**Exercise details**
Reproduce each record exactly, but exclude every picture.

[Stored data entries]
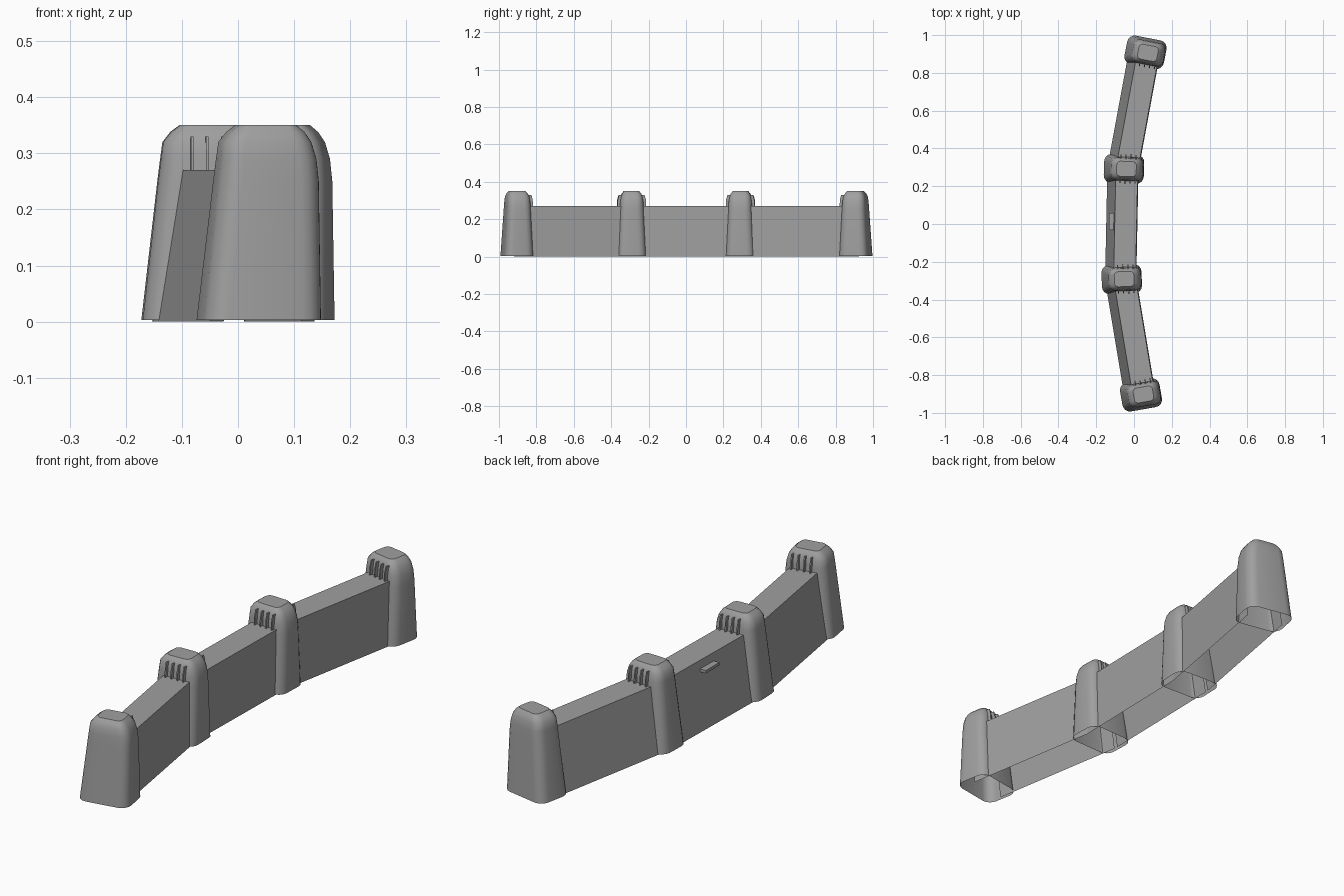
import bpy, bmesh, math
from mathutils import Vector, Matrix

cube = bpy.data.objects.get("Cube")
if cube:
    bpy.data.objects.remove(cube, do_unlink=True)

grey = bpy.data.materials.new("concrete_grey")
grey.use_nodes = True
GREY = (0.35, 0.35, 0.35, 1)
grey.diffuse_color = GREY
grey.node_tree.nodes["Principled BSDF"].inputs["Base Color"].default_value = GREY

# Post positions (x, y) and turn in degrees
POSTS = [(0.036, -0.905, 10), (-0.066, -0.292, 2), (-0.054, 0.292, -2), (0.06, 0.909, -11)]
# Post levels: height, x min, x max, half depth, corner radius
LEVELS = [(0.003, -0.105, 0.107, 0.077, 0.04), (0.25, -0.077, 0.105, 0.064, 0.038),
          (0.29, -0.072, 0.101, 0.062, 0.037), (0.32, -0.068, 0.092, 0.058, 0.034),
          (0.338, -0.054, 0.08, 0.05, 0.028), (0.35, -0.038, 0.066, 0.04, 0.02)]
WALL_TOP = 0.27


def make(name, bm, matrix=Matrix(), smooth=False):
    bmesh.ops.recalc_face_normals(bm, faces=bm.faces)
    mesh = bpy.data.meshes.new(name)
    bm.to_mesh(mesh)
    bm.free()
    mesh.materials.append(grey)
    ob = bpy.data.objects.new(name, mesh)
    bpy.context.collection.objects.link(ob)
    ob.matrix_world = matrix
    if smooth:
        bpy.ops.object.select_all(action='DESELECT')
        ob.select_set(True)
        bpy.context.view_layer.objects.active = ob
        bpy.ops.object.shade_smooth_by_angle(angle=math.radians(35))
    return ob


def rounded_ring(bm, z, x0, x1, hy, r, steps=4):
    corners = [(x1 - r, hy - r), (x0 + r, hy - r), (x0 + r, r - hy), (x1 - r, r - hy)]
    ring = []
    for q, (cx, cy) in enumerate(corners):
        for s in range(steps + 1):
            a = (q + s / steps) * math.pi / 2
            ring.append(bm.verts.new((cx + r * math.cos(a), cy + r * math.sin(a), z)))
    return ring


def loft(bm, rings):
    for a, b in zip(rings, rings[1:]):
        for i in range(len(a)):
            j = (i + 1) % len(a)
            bm.faces.new((a[i], a[j], b[j], b[i]))


# Hollow tapered posts with rounded caps
def post(name, matrix):
    bm = bmesh.new()
    rings = [rounded_ring(bm, *level) for level in LEVELS]
    loft(bm, rings)
    bm.faces.new(rings[-1])
    make(name, bm, matrix, smooth=True)


# Four thin fins on a post, above the wall top
def fins(name, matrix, side):
    bm = bmesh.new()
    profile = [(0.045, 0.26), (0.077, 0.26), (0.075, 0.305), (0.068, 0.33), (0.045, 0.33)]
    for i in range(4):
        x = -0.018 + 0.027 * i
        ends = [[bm.verts.new((x + w, side * y, z)) for y, z in profile] for w in (-0.0025, 0.0025)]
        loft(bm, ends)
        for end in ends:
            bm.faces.new(end)
    make(name, bm, matrix)


# Wall panel: open below, sloped on its -x side
def wall(name, start, end):
    a, b = Vector((*start[:2], 0)), Vector((*end[:2], 0))
    across = Vector((b.y - a.y, a.x - b.x, 0)).normalized()
    section = [(-0.087, 0), (-0.042, WALL_TOP), (0.074, WALL_TOP), (0.078, 0)]
    bm = bmesh.new()
    rows = [[bm.verts.new(p + across * x + Vector((0, 0, z))) for x, z in section] for p in (a, b)]
    for i in range(len(section) - 1):
        bm.faces.new((rows[0][i], rows[0][i + 1], rows[1][i + 1], rows[1][i]))
    make(name, bm)


matrices = [Matrix.Translation((x, y, 0)) @ Matrix.Rotation(math.radians(t), 4, 'Z') for x, y, t in POSTS]
for i, m in enumerate(matrices):
    post(f"post_{i + 1}", m)
    if i > 0:
        fins(f"front_fins_{i + 1}", m, -1)
        wall(f"wall_{i}", POSTS[i - 1], POSTS[i])
    if i < len(matrices) - 1:
        fins(f"back_fins_{i + 1}", m, 1)

# Small ledge on the sloped face of the middle wall
bm = bmesh.new()
bmesh.ops.create_cube(bm, size=1)
bmesh.ops.scale(bm, vec=(0.035, 0.09, 0.012), verts=bm.verts)
make("ledge", bm, Matrix.Translation((-0.116, 0.014, 0.232)))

**Task solution**
import bpy, bmesh, math
from mathutils import Vector, Matrix

cube = bpy.data.objects.get("Cube")
if cube:
    bpy.data.objects.remove(cube, do_unlink=True)

grey = bpy.data.materials.new("concrete_grey")
grey.use_nodes = True
GREY = (0.35, 0.35, 0.35, 1)
grey.diffuse_color = GREY
grey.node_tree.nodes["Principled BSDF"].inputs["Base Color"].default_value = GREY

# Post positions (x, y) and turn in degrees
POSTS = [(0.036, -0.905, 10), (-0.066, -0.292, 2), (-0.054, 0.292, -2), (0.06, 0.909, -11)]
# Post levels: height, x min, x max, half depth, corner radius
LEVELS = [(0.003, -0.105, 0.107, 0.077, 0.04), (0.25, -0.077, 0.105, 0.064, 0.038),
          (0.29, -0.072, 0.101, 0.062, 0.037), (0.32, -0.068, 0.092, 0.058, 0.034),
          (0.338, -0.054, 0.08, 0.05, 0.028), (0.35, -0.038, 0.066, 0.04, 0.02)]
WALL_TOP = 0.27


def make(name, bm, matrix=Matrix(), smooth=False):
    bmesh.ops.recalc_face_normals(bm, faces=bm.faces)
    mesh = bpy.data.meshes.new(name)
    bm.to_mesh(mesh)
    bm.free()
    mesh.materials.append(grey)
    ob = bpy.data.objects.new(name, mesh)
    bpy.context.collection.objects.link(ob)
    ob.matrix_world = matrix
    if smooth:
        bpy.ops.object.select_all(action='DESELECT')
        ob.select_set(True)
        bpy.context.view_layer.objects.active = ob
        bpy.ops.object.shade_smooth_by_angle(angle=math.radians(35))
    return ob


def rounded_ring(bm, z, x0, x1, hy, r, steps=4):
    corners = [(x1 - r, hy - r), (x0 + r, hy - r), (x0 + r, r - hy), (x1 - r, r - hy)]
    ring = []
    for q, (cx, cy) in enumerate(corners):
        for s in range(steps + 1):
            a = (q + s / steps) * math.pi / 2
            ring.append(bm.verts.new((cx + r * math.cos(a), cy + r * math.sin(a), z)))
    return ring


def loft(bm, rings):
    for a, b in zip(rings, rings[1:]):
        for i in range(len(a)):
            j = (i + 1) % len(a)
            bm.faces.new((a[i], a[j], b[j], b[i]))


# Hollow tapered posts with rounded caps
def post(name, matrix):
    bm = bmesh.new()
    rings = [rounded_ring(bm, *level) for level in LEVELS]
    loft(bm, rings)
    bm.faces.new(rings[-1])
    make(name, bm, matrix, smooth=True)


# Four thin fins on a post, above the wall top
def fins(name, matrix, side):
    bm = bmesh.new()
    profile = [(0.045, 0.26), (0.077, 0.26), (0.075, 0.305), (0.068, 0.33), (0.045, 0.33)]
    for i in range(4):
        x = -0.018 + 0.027 * i
        ends = [[bm.verts.new((x + w, side * y, z)) for y, z in profile] for w in (-0.0025, 0.0025)]
        loft(bm, ends)
        for end in ends:
            bm.faces.new(end)
    make(name, bm, matrix)


# Wall panel: open below, sloped on its -x side
def wall(name, start, end):
    a, b = Vector((*start[:2], 0)), Vector((*end[:2], 0))
    across = Vector((b.y - a.y, a.x - b.x, 0)).normalized()
    section = [(-0.087, 0), (-0.042, WALL_TOP), (0.074, WALL_TOP), (0.078, 0)]
    bm = bmesh.new()
    rows = [[bm.verts.new(p + across * x + Vector((0, 0, z))) for x, z in section] for p in (a, b)]
    for i in range(len(section) - 1):
        bm.faces.new((rows[0][i], rows[0][i + 1], rows[1][i + 1], rows[1][i]))
    make(name, bm)


matrices = [Matrix.Translation((x, y, 0)) @ Matrix.Rotation(math.radians(t), 4, 'Z') for x, y, t in POSTS]
for i, m in enumerate(matrices):
    post(f"post_{i + 1}", m)
    if i > 0:
        fins(f"front_fins_{i + 1}", m, -1)
        wall(f"wall_{i}", POSTS[i - 1], POSTS[i])
    if i < len(matrices) - 1:
        fins(f"back_fins_{i + 1}", m, 1)

# Small ledge on the sloped face of the middle wall
bm = bmesh.new()
bmesh.ops.create_cube(bm, size=1)
bmesh.ops.scale(bm, vec=(0.035, 0.09, 0.012), verts=bm.verts)
make("ledge", bm, Matrix.Translation((-0.116, 0.014, 0.232)))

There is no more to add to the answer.